> _TASK INSTRUCTIONS_: In the entries below, every line with the string "loft" is to be reported.

---------- INPUT DATA

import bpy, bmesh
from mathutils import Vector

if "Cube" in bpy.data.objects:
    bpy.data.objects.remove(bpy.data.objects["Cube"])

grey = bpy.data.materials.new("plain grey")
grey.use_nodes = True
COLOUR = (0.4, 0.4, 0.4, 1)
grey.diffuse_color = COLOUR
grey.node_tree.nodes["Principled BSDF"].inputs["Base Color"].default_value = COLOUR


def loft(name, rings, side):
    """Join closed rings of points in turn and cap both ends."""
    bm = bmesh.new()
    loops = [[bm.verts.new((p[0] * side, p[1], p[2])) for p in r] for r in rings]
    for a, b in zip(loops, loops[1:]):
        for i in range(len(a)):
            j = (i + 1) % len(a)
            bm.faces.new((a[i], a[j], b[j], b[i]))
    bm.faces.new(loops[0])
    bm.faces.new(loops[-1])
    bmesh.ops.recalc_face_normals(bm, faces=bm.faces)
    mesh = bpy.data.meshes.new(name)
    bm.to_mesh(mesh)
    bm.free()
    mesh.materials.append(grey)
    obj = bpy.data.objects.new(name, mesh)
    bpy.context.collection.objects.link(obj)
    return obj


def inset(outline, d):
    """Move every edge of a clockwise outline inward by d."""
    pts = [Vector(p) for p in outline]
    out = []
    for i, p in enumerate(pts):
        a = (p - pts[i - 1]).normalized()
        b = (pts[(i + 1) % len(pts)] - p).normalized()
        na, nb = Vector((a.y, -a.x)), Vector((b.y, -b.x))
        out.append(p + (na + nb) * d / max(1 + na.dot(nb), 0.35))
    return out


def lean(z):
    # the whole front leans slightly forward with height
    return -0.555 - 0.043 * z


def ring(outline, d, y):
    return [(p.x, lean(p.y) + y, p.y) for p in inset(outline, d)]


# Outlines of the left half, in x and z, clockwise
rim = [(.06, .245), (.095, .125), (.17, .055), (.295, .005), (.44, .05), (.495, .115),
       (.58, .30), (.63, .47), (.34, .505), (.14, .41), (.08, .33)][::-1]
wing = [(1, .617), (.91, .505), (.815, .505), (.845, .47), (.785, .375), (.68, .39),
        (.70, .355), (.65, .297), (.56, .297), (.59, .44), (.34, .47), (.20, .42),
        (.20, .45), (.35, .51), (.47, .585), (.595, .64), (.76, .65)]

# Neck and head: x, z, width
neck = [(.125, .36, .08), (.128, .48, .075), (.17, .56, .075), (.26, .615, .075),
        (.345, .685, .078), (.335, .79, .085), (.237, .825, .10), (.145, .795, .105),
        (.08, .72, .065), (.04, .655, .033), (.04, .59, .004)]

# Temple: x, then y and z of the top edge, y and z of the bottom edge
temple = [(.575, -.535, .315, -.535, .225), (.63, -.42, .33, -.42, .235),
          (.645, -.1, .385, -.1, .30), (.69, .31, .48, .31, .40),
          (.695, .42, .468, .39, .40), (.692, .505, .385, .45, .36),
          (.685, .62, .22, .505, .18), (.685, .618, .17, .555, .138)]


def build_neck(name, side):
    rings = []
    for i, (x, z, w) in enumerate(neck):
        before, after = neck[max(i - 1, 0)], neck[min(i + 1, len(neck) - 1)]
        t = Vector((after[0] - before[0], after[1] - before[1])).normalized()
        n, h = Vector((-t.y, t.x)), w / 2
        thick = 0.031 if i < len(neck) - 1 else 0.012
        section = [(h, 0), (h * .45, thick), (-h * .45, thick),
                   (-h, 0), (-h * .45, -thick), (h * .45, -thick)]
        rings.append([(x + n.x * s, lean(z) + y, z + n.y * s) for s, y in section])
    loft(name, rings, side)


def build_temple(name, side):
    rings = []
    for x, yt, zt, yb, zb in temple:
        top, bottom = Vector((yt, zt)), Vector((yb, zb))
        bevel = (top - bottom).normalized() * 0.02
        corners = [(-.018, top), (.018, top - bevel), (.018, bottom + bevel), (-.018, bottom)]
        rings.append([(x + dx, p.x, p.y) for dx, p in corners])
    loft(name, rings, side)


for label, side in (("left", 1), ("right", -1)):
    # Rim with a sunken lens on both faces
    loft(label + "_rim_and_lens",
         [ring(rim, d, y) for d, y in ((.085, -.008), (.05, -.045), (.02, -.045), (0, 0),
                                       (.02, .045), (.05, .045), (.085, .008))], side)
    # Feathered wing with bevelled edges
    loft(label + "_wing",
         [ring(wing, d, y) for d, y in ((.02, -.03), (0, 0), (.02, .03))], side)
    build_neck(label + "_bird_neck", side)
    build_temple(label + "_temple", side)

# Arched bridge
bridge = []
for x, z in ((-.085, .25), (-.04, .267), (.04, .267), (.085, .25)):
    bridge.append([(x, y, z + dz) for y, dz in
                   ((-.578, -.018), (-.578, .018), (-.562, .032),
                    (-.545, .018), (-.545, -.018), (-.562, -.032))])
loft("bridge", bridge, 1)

--------------------

> _SOLUTION FOR THIS PROBLEM_:
def loft(name, rings, side):
    loft(name, rings, side)
    loft(name, rings, side)
    loft(label + "_rim_and_lens",
    loft(label + "_wing",
loft("bridge", bridge, 1)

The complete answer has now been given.